Both our loves and our fears are incorporated into identity, and the brain is constantly searching for proof for each. You can think of those things you love and fear as reassurances, or proof of your identity. Your brain reassures itself that it got things right when it can find proof of your loves or fears, confirming your personal truth.
Why your brain needs proof for fear
Focusing on fear, what happens if your current circumstances stop providing the proof of your fear? Will your brain get to work seeking something new out to prove that fear useful once more?
You bet. This is why people will recreate physical spaces or experiences that align with their beliefs, including the things they fear. And if your brain can’t find something direct, it might start to make “mountains out of molehills”, using the smallest trigger to create an avalanche of fear.
Consciously we don’t like this, we don’t want this. But subconsciously all the nooks and crannies of your identity crave the reassurances to its neural programming.

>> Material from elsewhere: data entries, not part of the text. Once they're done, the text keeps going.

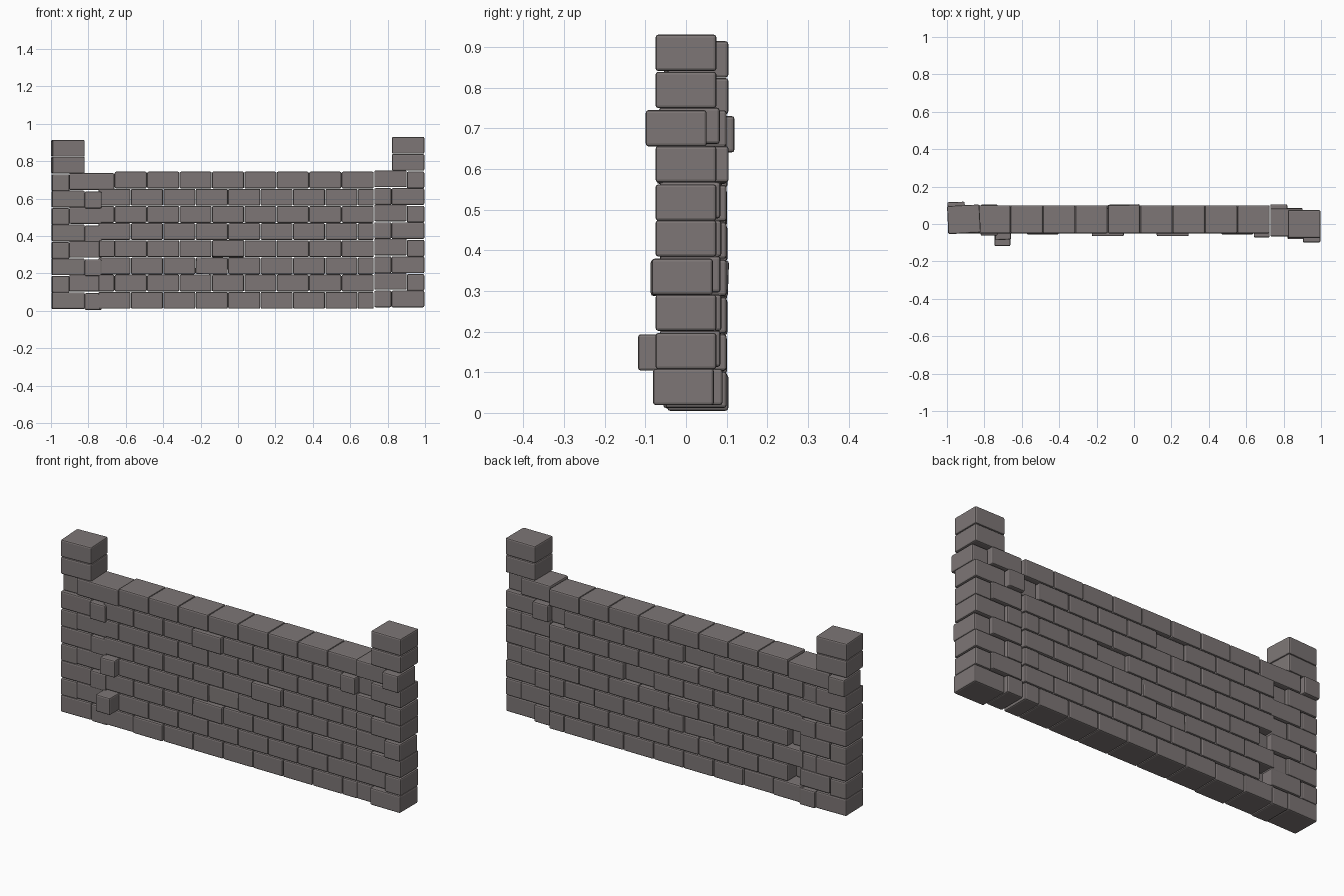
import bpy, bmesh
from math import radians
from mathutils import Matrix, Euler

if "Cube" in bpy.data.objects:
    bpy.data.objects.remove(bpy.data.objects["Cube"])

D, H, P = 0.15, 0.0895, 0.0918      # brick depth, height, course pitch
FULL, HALF = 0.1733, 0.0866

stone = bpy.data.materials.new("dark_stone")
stone.diffuse_color = (0.205, 0.182, 0.18, 1)
stone.use_nodes = True
stone.node_tree.nodes["Principled BSDF"].inputs["Base Color"].default_value = stone.diffuse_color


def brick(bm, x0, x1, yc, z0, rot=(0, 0, 0)):
    """One block spanning x0..x1, centred on yc, sitting on z0."""
    m = (Matrix.Translation(((x0 + x1) / 2, yc, z0 + H / 2))
         @ Euler([radians(a) for a in rot]).to_matrix().to_4x4()
         @ Matrix.Diagonal((x1 - x0 - 0.002, D, H, 1)))
    bmesh.ops.create_cube(bm, size=1, matrix=m)


def finish(bm, name):
    me = bpy.data.meshes.new(name)
    bm.to_mesh(me)
    bm.free()
    me.materials.append(stone)
    ob = bpy.data.objects.new(name, me)
    bpy.context.collection.objects.link(ob)
    bev = ob.modifiers.new("worn_edges", 'BEVEL')
    bev.width = 0.007
    bev.segments = 2
    bev.limit_method = 'ANGLE'
    return ob


# Main wall: running bond, a few bricks pushed in or out: (course, index) -> (dy, rotation)
odd = {
    (0, 1): (-0.006, (0, 0, 0)),
    (2, 3): (-0.008, (0, 1, 0)),
    (6, 3): (-0.015, (0, 0, 0)),
    (4, 5): (-0.015, (0, 0, 0)),
    (2, 7): (-0.006, (0, 0, 0)),
    (6, 8): (-0.022, (0, 0, 0)),
    (3, 3): (0.003, (-2, 0, 1)),
    (1, -1): (-0.068, (0, 0, 0)),
    (3, -1): (-0.035, (0, 0, 3)),
}
bm = bmesh.new()
X0, X1, YW = -0.66, 0.7265, 0.025
for r in range(8):
    z = 0.012 + r * P
    if r % 2 == 0:
        spans = [(i, X0 - HALF + i * FULL, min(X0 + HALF + i * FULL, X1)) for i in range(9)]
    else:
        spans = [(i, X0 + i * FULL, X0 + (i + 1) * FULL) for i in range(8)]
        if r < 7:
            spans.append((-1, X0 - HALF, X0))
    for i, a, b in spans:
        dy, rot = odd.get((r, i), (0, (0, 0, 0)))
        brick(bm, a, b, YW + dy, z, rot)
finish(bm, "wall_bricks")


def pier(name, side, yc, base, pitch, shifts, twist):
    """Toothed end pier, ten courses; full and half blocks alternate."""
    bm = bmesh.new()

    def put(a, b, y, z, rot=(0, 0, 0)):
        a, b = sorted((a * side, b * side))
        brick(bm, a, b, y, z, rot)

    for r in range(10):
        z = base + r * pitch
        outer = shifts.get((r, 'outer'), 0)
        inner = shifts.get((r, 'inner'), 0)
        if r >= 8:
            put(0.822, 0.997, yc, z, (0, 0, twist))
        elif r % 2 == 0:
            put(0.82, 0.997, yc + outer, z, (0, 0, twist * 0.4))
            put(0.728, 0.821, yc + inner, z - (0.005 if side < 0 else 0))
        else:
            put(0.902, 0.997, yc + outer, z - 0.003, (0, 0, twist * 0.6))
            # tail block of the top left course runs up to the wall
            a = 0.66 if (side < 0 and r == 7) else 0.728
            put(a, 0.903, yc + inner, z + 0.003)
    finish(bm, name)


# End piers
pier("left_pier", -1, 0.025, 0.010, 0.0905,
     {(0, 'inner'): 0.004, (6, 'inner'): -0.012, (7, 'outer'): 0.018,
      (2, 'inner'): -0.005}, 3)
pier("right_pier", 1, 0.0, 0.019, 0.0913,
     {(0, 'outer'): -0.006, (3, 'outer'): -0.009, (7, 'outer'): -0.024,
      (6, 'inner'): 0.03, (0, 'inner'): 0.015, (2, 'inner'): 0.012,
      (4, 'inner'): 0.012, (1, 'inner'): 0.01, (3, 'inner'): 0.01,
      (5, 'inner'): 0.01, (7, 'inner'): 0.008}, 0)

Does is seem ridiculous that your brain would go out of its way to create something to fear? Of course, but brains are weird, and the universe is strange, and your brain navigates it all through a constructed reality.
Grab a pen and paper and write down the answers to these two questions:
- Have you recognized something your brain recreates that is either irritating, or even scary?
- Why do you think your brain harbors those neural instructions to keep proving that’s how life should be?
I’m going to give you a very simple example. No matter where I move to, and no matter how much I strive to change it, somehow I always end up with a cluttered junk drawer or two. They drive me crazy, but they ALWAYS end up being created. It sounds like madness, but it seems to happen under the radar.
How could this particular, seemingly innocuous behavior connect to fear? I think a lot of us deal with this one, and it comes from beliefs around wastefulness and preparedness. Thoughts like “I could need this later” and “It’s wasteful to get rid of this or throw it away” play into primal fears of scarcity and vigilant preparedness to ensure safety.
If I pulled out a drawer and dumped its entire contents in the trash, it’s guaranteed I’d still be alive. I would be safe. I would be in no more danger than I was two minutes ago. But there’s something deep in my identity that finds assurance in having a drawer cluttered with random things that could come in useful at some point.
I’ve also created extra debt in my past, because I grew up with a negative relationship to money and my family dealt with bankruptcy. As counterintuitive as it seems, living in fear of money was more confirming to my identity than not. Brains are cray cray!
Please know that if you find yourself creating similar circumstances over and over, you have a brain that is functioning normally and just trying to create circumstances that align with the deep beliefs that construct your identity. If you really want to change some of this, you have to become aware that it is even happening, and maybe develop an understanding of why it happens. Once you establish this you can make an empowered choice as to whether it’s even worth trying to change, or you can make an action plan to change it.
Simply recognizing what needs to change will allow you in real time to recognize when your brain is up to its old tricks again, and you can resolutely steer it in a different direction.
Offer to help
A coach can help you dig in and really tease those beliefs out, so you can lay the groundwork for future change. I can help you do that. Email email@example.com to schedule a time for a no-cost chat.
If you enjoyed this article you might also like: